COLORADO SPRINGS, Colo. -

Colorado Springs officials on Wednesday finally broke their silence on a year-long ambulance controversy and explained why they won't renew their contract with AMR.

During a meeting of the El Paso County Emergency Services Agency, city Fire Chief Rich Brown read a prepared statement which stated the city won't renew its contract with AMR and will seek another ambulance provider.  The city has until April 2014 to find a replacement.

After months of declining to explain the situation to board members, the statement revealed the city seeks a new contract that "should be controlled, conducted, negotiated and managed by the fire department."

The city wants such a contract, according to the statement, because it handles 85 percent of all emergency transports and 76 percent of 911 calls within the county.

City officials were unavailable for interviews after the board meeting.  However, board members Carl Tatum and Sallie Clark expressed disappointment about the city's decision.

"Some of the stuff in (Brown's) prepared statement, I think was misleading or untrue," said Tatum.  "(His) argument is that (the city) needs to be compensated for the five or ten minutes they're on-scene.  I believe that they are being compensated through taxes."

Tatum said there is surprise and even anger about the city's decision.

"The city is trying to get $2.4 million from its current contract," said Tatum.  "I don't believe they're going to get the level of service they (have) now, for any less money."

Tatum said he believes city residents could pay up to 40 percent more for ambulance service from a new provider.  He said he bases that on a 19 percent increase in Aurora when that city switched providers last year.

A medical transport by AMR costs between $600 and $2,500, depending on a patient's condition.

What remains unclear is whether the city's apparent departure from the ESA organization will convince the ESA's remaining 25 members to stay together as a group, or seek their own deals with ambulance providers.  Tatum said the members will meet and decide before next April's contract deadline.

The city's decision also could have long-term negative impacts on ambulance availability, response times and patient costs, said Tatum.

Scott McCune, AMR's operations manager in El Paso County, said he's not ruling his company out of the city's picture yet.

"We've been providing (them) service since 1979," said McCune.  "I can't imagine (us) not being here.  I think we're just waiting to see what the city has and what the specifics are going to be, then we can go from there."

The city left open the option of considering a new contract that would also serve the rest of the ESA.  McCune said only one provider, a Denver-based company, is equipped to serve an area the size of El Paso County.

That fact has generated talk that the city might somehow provide its own ambulance service -- using existing fire stations, paramedic vehicles and personnel.  However, the city has not publicly discussed such a plan, and it seems unpopular with board members.

"The city just got out of the health care business," said Tatum, referring to the recent sale of Memorial Hospital.  "Why would they want to get back into it?"
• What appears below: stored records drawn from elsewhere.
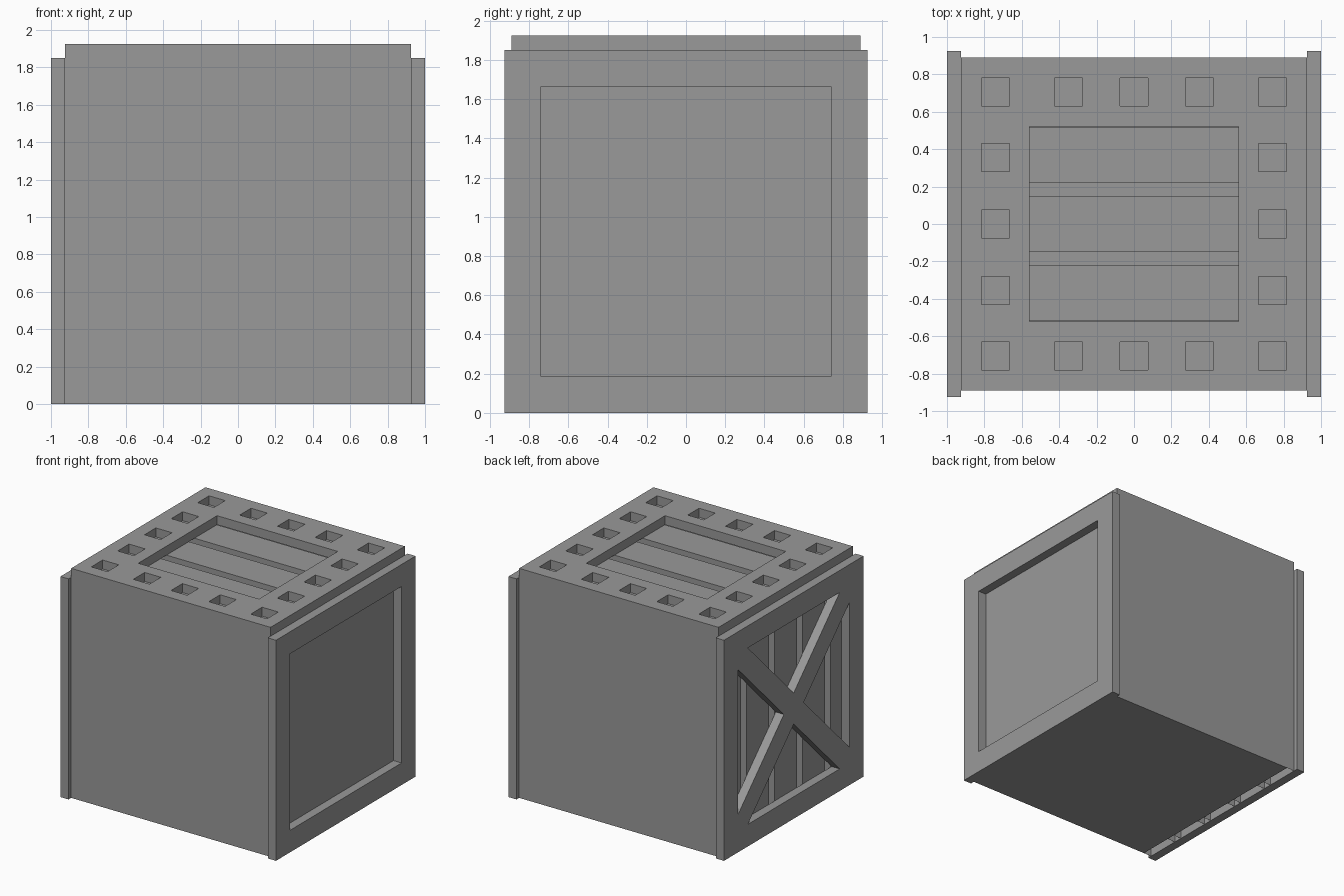
import bpy, bmesh
from math import radians
from mathutils import Vector

if "Cube" in bpy.data.objects:
    bpy.data.objects.remove(bpy.data.objects["Cube"])

T = 0.075              # board thickness
HX, HY = 0.925, 0.89   # half size of the crate body
Z_SIDE = 1.85          # top of planks and side frames
Z_CORE = Z_SIDE - T
PITCH, PLANK = 0.371, 0.296

# Dark grey for every board
grey = bpy.data.materials.new("dark_grey")
grey.diffuse_color = (0.32, 0.32, 0.32, 1)
grey.use_nodes = True
grey.node_tree.nodes["Principled BSDF"].inputs["Base Color"].default_value = grey.diffuse_color


def box(name, lo, hi, open_bottom=False):
    lo, hi = Vector(lo), Vector(hi)
    bm = bmesh.new()
    bmesh.ops.create_cube(bm, size=1)
    for v in bm.verts:
        v.co = Vector(v.co[i] * (hi[i] - lo[i]) + (lo[i] + hi[i]) / 2 for i in range(3))
    if open_bottom:
        bm.normal_update()
        bmesh.ops.delete(bm, geom=[f for f in bm.faces if f.normal.z < -0.9],
                         context='FACES_ONLY')
    me = bpy.data.meshes.new(name)
    bm.to_mesh(me)
    bm.free()
    me.materials.append(grey)
    ob = bpy.data.objects.new(name, me)
    bpy.context.collection.objects.link(ob)


def rect(cx, cy, hx, hy):
    return [(cx - hx, cy - hy), (cx + hx, cy - hy), (cx + hx, cy + hy), (cx - hx, cy + hy)]


def plate(name, loops, loc, rot=(0, 0, 0)):
    """Flat board from an outline plus hole loops."""
    cu = bpy.data.curves.new(name, 'CURVE')
    cu.dimensions = '2D'
    cu.fill_mode = 'BOTH'
    cu.extrude = T / 2
    cu.materials.append(grey)
    for pts in loops:
        sp = cu.splines.new('POLY')
        sp.points.add(len(pts) - 1)
        for p, (x, y) in zip(sp.points, pts):
            p.co = (x, y, 0, 1)
        sp.use_cyclic_u = True
    ob = bpy.data.objects.new(name, cu)
    ob.location, ob.rotation_euler = loc, rot
    bpy.context.collection.objects.link(ob)
    bpy.ops.object.select_all(action='DESELECT')
    bpy.context.view_layer.objects.active = ob
    ob.select_set(True)
    bpy.ops.object.convert(target='MESH')
    # Weld the caps to the rims and shade flat
    me = bpy.context.view_layer.objects.active.data
    bm = bmesh.new()
    bm.from_mesh(me)
    bmesh.ops.remove_doubles(bm, verts=bm.verts, dist=1e-4)
    bmesh.ops.recalc_face_normals(bm, faces=bm.faces)
    for f in bm.faces:
        f.smooth = False
    bm.to_mesh(me)
    bm.free()
    bpy.ops.object.shade_flat()


# Crate core, with plain front, back and bottom
box("crate_core", (-HX + T, -HY, 0), (HX, HY, Z_CORE))

# Five planks on top and five upright planks on the left side
for i in range(5):
    y = (i - 2) * PITCH
    y0, y1 = y - PLANK / 2, y + PLANK / 2
    box(f"top_plank_{i + 1}", (-HX, y0, Z_CORE), (HX, y1, Z_SIDE))
    box(f"left_plank_{i + 1}", (-HX, y0, 0), (-HX + T, y1, Z_CORE), open_bottom=True)

# Side frames: open on the right, cross-braced on the left
outer, c, d = rect(0, 0, 0.925, 0.925), 0.74, 0.131
side_rot = (radians(90), 0, radians(90))
plate("right_frame", [outer, rect(0, 0, c, c)], (HX + T / 2, 0, Z_SIDE / 2), side_rot)
tri = [(d - c, c), (c - d, c), (0, d)]
triangles = []
for _ in range(4):
    triangles.append(tri)
    tri = [(-y, x) for x, y in tri]
plate("left_cross_frame", [outer] + triangles, (-HX - T / 2, 0, Z_SIDE / 2), side_rot)

# Top frame with a large opening and a ring of square holes
centres = [(x, s * 0.705) for s in (-1, 1) for x in (-0.74, -0.35, 0, 0.35, 0.74)]
centres += [(s * 0.74, y) for s in (-1, 1) for y in (-0.355, 0, 0.355)]
holes = [rect(x, y, T, T) for x, y in centres]
plate("top_frame", [rect(0, 0, HX, HY), rect(0, 0, 0.56, 0.522)] + holes,
      (0, 0, Z_SIDE + T / 2))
Local residents shared their opinions about the city's decision with KRDO NewsChannel 13.

"I'm happy with (AMR's) service," said city resident Tami Dabbs.  "I've had to use them a few times myself, for my mother.  She's elderly, and they've come very quickly and on time."

"I believe it would be OK if (the city) contracted out and did other things here," said Heather Nanney, a county resident.  "It would get response to more people."

Mike Olmstead, a county resident, said he's a former emergency medical technician and understands the issue.

"I know some of the (medics)," he said.  "I don't understand why you get rid of something that's worked."

The financial aspect of the city's decision worried city resident Jayne Fisher.

"Our taxes keep getting raised, and we aren't getting paid more," she said.  "So why should we have to pay more in order to have that service?"

Here's the statement from the Colorado Springs Fire Department: